── DATASET
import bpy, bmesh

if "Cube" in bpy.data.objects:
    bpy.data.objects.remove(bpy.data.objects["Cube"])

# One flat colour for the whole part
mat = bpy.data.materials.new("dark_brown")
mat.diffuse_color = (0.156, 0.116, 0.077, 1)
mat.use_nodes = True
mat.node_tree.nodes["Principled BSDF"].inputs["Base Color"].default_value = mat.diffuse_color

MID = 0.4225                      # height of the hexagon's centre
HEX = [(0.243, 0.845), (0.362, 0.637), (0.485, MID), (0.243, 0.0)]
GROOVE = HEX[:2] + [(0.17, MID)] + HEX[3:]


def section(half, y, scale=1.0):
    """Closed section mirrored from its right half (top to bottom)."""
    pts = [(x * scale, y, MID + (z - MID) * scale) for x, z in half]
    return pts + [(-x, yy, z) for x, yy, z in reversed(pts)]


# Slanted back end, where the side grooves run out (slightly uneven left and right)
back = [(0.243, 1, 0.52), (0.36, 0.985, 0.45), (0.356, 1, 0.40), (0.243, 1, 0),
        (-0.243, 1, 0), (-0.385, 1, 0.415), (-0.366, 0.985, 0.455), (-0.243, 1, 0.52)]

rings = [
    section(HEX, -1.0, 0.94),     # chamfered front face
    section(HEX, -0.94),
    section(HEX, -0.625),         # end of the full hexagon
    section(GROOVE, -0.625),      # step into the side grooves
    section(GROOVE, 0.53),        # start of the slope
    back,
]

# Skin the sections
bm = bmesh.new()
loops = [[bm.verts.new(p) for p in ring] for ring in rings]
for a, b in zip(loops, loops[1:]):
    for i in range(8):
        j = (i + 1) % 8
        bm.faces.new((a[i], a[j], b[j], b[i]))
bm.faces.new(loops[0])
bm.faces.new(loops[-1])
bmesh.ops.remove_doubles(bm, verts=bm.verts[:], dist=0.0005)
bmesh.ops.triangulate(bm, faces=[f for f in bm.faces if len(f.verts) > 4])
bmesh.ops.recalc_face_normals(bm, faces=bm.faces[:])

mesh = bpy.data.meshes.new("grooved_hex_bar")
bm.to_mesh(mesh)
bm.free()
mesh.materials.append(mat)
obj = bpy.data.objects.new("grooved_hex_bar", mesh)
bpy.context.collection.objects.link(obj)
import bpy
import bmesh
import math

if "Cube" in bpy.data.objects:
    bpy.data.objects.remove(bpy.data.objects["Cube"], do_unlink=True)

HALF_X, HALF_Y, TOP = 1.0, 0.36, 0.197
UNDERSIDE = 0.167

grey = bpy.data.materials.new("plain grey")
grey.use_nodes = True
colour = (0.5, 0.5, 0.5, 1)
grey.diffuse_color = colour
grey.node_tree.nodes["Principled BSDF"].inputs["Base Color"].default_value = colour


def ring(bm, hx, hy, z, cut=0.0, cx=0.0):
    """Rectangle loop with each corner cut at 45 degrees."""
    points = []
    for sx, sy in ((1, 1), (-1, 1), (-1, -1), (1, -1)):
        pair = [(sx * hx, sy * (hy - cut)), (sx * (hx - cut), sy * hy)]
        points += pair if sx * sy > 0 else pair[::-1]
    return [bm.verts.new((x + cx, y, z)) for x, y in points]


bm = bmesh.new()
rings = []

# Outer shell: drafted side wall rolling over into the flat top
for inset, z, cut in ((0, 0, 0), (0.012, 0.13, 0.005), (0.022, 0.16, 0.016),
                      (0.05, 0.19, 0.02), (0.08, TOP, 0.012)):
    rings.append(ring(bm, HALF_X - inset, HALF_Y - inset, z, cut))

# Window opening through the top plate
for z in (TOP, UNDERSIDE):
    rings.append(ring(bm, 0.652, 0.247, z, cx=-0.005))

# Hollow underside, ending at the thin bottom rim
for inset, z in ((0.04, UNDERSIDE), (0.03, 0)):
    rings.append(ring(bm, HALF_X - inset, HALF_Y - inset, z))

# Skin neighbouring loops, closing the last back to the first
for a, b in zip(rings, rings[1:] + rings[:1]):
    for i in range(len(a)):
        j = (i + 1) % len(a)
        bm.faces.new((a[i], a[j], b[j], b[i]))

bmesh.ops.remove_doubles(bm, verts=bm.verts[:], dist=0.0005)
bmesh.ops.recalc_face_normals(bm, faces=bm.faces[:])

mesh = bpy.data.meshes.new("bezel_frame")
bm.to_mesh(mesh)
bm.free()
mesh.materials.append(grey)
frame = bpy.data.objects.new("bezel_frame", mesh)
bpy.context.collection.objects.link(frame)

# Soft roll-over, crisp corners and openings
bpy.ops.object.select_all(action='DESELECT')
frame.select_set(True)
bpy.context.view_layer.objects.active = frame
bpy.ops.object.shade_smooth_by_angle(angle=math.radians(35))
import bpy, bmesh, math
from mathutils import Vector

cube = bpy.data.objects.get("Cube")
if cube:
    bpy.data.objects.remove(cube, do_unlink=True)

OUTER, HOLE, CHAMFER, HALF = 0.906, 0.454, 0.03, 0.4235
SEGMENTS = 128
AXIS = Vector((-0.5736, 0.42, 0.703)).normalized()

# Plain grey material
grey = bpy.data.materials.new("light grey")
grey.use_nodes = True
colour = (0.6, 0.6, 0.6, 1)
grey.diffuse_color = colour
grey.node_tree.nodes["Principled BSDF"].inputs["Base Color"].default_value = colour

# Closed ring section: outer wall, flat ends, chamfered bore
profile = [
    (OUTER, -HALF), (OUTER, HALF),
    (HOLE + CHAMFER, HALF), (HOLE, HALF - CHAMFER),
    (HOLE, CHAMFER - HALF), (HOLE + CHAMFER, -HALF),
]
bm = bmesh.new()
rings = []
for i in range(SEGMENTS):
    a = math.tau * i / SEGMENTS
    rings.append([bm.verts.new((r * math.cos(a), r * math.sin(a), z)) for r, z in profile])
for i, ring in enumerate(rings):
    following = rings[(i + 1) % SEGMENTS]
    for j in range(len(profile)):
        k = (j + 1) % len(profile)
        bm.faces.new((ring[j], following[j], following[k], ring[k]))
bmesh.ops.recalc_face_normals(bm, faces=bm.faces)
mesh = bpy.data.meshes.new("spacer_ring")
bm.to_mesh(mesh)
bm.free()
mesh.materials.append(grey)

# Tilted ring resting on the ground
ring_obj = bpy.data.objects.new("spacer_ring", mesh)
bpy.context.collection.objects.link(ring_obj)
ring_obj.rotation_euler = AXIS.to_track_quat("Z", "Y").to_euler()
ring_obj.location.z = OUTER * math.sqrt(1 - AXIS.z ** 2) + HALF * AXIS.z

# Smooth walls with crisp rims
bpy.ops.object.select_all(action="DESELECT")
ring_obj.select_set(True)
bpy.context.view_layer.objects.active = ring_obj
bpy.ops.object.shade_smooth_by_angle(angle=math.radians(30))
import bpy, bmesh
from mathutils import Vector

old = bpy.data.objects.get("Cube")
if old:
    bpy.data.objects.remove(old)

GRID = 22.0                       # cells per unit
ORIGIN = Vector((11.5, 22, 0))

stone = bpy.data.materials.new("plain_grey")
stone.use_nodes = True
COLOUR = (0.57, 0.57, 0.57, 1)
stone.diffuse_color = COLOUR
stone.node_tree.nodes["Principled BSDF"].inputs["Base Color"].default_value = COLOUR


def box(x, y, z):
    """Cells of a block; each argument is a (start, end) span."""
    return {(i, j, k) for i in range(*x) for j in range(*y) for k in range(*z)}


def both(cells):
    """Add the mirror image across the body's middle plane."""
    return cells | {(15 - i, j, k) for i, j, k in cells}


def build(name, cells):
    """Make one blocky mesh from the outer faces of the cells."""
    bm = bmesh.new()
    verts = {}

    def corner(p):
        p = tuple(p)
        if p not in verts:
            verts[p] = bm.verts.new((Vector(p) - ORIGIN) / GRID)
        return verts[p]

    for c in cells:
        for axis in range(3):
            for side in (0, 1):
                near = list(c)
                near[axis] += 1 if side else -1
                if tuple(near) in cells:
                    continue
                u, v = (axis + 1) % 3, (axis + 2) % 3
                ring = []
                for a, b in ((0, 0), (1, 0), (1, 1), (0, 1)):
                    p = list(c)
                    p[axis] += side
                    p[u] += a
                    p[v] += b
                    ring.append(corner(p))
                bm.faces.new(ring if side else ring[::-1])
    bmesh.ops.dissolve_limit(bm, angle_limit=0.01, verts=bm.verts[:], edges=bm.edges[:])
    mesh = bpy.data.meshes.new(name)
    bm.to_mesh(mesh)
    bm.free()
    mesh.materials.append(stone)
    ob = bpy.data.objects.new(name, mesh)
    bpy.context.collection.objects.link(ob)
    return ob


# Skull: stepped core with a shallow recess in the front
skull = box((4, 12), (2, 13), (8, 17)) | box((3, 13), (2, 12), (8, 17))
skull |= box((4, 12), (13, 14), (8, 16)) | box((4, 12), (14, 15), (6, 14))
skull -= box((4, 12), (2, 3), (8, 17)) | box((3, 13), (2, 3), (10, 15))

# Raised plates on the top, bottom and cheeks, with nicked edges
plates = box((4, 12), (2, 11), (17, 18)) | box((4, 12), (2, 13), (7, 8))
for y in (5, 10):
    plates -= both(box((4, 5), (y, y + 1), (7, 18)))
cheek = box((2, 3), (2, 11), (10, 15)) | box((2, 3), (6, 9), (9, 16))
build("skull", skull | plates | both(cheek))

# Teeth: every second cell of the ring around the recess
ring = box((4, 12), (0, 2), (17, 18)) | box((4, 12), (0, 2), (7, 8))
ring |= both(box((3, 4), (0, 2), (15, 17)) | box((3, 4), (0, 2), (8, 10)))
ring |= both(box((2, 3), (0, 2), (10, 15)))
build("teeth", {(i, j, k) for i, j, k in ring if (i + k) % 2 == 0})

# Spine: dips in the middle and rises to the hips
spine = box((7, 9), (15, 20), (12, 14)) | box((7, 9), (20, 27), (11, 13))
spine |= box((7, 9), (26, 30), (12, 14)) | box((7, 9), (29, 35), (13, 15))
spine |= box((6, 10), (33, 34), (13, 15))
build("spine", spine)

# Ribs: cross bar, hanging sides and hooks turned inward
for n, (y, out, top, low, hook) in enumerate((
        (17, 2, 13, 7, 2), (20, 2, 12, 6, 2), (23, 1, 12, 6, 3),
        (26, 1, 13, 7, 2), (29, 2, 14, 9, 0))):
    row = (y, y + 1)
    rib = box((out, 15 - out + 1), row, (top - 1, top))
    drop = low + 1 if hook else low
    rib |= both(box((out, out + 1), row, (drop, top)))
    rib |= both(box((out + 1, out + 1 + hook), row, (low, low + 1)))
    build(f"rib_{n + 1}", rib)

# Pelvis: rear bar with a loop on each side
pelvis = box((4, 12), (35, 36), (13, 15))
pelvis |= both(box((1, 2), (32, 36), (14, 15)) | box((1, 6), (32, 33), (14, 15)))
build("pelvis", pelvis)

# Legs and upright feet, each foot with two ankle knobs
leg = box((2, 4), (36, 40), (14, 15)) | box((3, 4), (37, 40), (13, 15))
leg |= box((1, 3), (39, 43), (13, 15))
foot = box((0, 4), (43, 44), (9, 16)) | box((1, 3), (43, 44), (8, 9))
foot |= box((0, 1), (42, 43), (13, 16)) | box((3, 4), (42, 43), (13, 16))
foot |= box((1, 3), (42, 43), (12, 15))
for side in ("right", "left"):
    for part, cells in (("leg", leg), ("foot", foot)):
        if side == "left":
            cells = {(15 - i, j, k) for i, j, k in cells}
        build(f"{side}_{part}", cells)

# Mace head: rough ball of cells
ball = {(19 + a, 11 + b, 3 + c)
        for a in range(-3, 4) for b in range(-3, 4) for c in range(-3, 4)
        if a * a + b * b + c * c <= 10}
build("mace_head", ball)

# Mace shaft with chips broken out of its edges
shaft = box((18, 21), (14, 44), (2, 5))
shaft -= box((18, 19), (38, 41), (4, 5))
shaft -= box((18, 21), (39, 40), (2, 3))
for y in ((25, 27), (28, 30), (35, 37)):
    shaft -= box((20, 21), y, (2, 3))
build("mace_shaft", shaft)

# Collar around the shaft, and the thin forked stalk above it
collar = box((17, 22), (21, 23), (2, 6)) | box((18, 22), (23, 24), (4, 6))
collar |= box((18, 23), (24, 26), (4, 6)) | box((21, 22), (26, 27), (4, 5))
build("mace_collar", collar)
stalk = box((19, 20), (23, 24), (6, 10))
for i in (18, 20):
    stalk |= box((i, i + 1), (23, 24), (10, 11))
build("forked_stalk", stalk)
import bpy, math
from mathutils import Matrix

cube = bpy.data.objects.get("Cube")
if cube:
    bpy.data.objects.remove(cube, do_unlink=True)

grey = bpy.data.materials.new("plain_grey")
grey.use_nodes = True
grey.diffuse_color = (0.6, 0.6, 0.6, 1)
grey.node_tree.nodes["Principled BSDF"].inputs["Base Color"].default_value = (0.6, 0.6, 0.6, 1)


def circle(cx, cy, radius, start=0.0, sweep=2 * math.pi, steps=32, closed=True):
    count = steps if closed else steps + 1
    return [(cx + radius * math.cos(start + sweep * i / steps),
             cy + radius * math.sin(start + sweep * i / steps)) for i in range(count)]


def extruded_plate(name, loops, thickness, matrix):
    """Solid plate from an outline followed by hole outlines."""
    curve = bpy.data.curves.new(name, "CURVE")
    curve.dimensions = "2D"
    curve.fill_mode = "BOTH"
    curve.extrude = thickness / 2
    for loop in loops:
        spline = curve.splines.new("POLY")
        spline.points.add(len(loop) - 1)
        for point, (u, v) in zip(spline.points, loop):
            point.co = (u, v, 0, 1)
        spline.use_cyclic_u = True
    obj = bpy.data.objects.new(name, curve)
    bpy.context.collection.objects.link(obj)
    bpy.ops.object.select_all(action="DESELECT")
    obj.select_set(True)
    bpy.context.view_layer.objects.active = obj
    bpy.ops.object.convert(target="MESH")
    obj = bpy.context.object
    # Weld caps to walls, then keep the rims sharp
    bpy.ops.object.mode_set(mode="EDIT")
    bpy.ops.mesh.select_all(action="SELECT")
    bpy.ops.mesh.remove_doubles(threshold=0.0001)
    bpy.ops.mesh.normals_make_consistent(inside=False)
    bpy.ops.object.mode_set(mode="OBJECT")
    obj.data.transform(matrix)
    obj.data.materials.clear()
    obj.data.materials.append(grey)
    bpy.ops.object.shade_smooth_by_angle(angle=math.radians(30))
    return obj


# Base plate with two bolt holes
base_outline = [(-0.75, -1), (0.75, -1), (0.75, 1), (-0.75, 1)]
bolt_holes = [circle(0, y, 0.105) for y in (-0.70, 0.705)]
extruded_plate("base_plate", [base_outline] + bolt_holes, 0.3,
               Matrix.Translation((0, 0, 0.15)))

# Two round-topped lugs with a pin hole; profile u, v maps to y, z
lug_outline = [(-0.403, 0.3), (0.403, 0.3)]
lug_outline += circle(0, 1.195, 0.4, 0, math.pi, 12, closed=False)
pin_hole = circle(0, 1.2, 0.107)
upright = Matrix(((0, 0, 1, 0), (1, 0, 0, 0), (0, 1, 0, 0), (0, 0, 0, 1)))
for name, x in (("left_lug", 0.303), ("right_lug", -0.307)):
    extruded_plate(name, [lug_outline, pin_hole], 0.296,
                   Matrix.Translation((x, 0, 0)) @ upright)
────
REQUIRED WORK —
From the first line of the data above to the line holding "loops = [[bm.verts.new(p)", reproduce each line exactly; emit no other lines.

EXERCISE SOLUTION —
import bpy, bmesh

if "Cube" in bpy.data.objects:
    bpy.data.objects.remove(bpy.data.objects["Cube"])

# One flat colour for the whole part
mat = bpy.data.materials.new("dark_brown")
mat.diffuse_color = (0.156, 0.116, 0.077, 1)
mat.use_nodes = True
mat.node_tree.nodes["Principled BSDF"].inputs["Base Color"].default_value = mat.diffuse_color

MID = 0.4225                      # height of the hexagon's centre
HEX = [(0.243, 0.845), (0.362, 0.637), (0.485, MID), (0.243, 0.0)]
GROOVE = HEX[:2] + [(0.17, MID)] + HEX[3:]


def section(half, y, scale=1.0):
    """Closed section mirrored from its right half (top to bottom)."""
    pts = [(x * scale, y, MID + (z - MID) * scale) for x, z in half]
    return pts + [(-x, yy, z) for x, yy, z in reversed(pts)]


# Slanted back end, where the side grooves run out (slightly uneven left and right)
back = [(0.243, 1, 0.52), (0.36, 0.985, 0.45), (0.356, 1, 0.40), (0.243, 1, 0),
        (-0.243, 1, 0), (-0.385, 1, 0.415), (-0.366, 0.985, 0.455), (-0.243, 1, 0.52)]

rings = [
    section(HEX, -1.0, 0.94),     # chamfered front face
    section(HEX, -0.94),
    section(HEX, -0.625),         # end of the full hexagon
    section(GROOVE, -0.625),      # step into the side grooves
    section(GROOVE, 0.53),        # start of the slope
    back,
]

# Skin the sections
bm = bmesh.new()
loops = [[bm.verts.new(p) for p in ring] for ring in rings]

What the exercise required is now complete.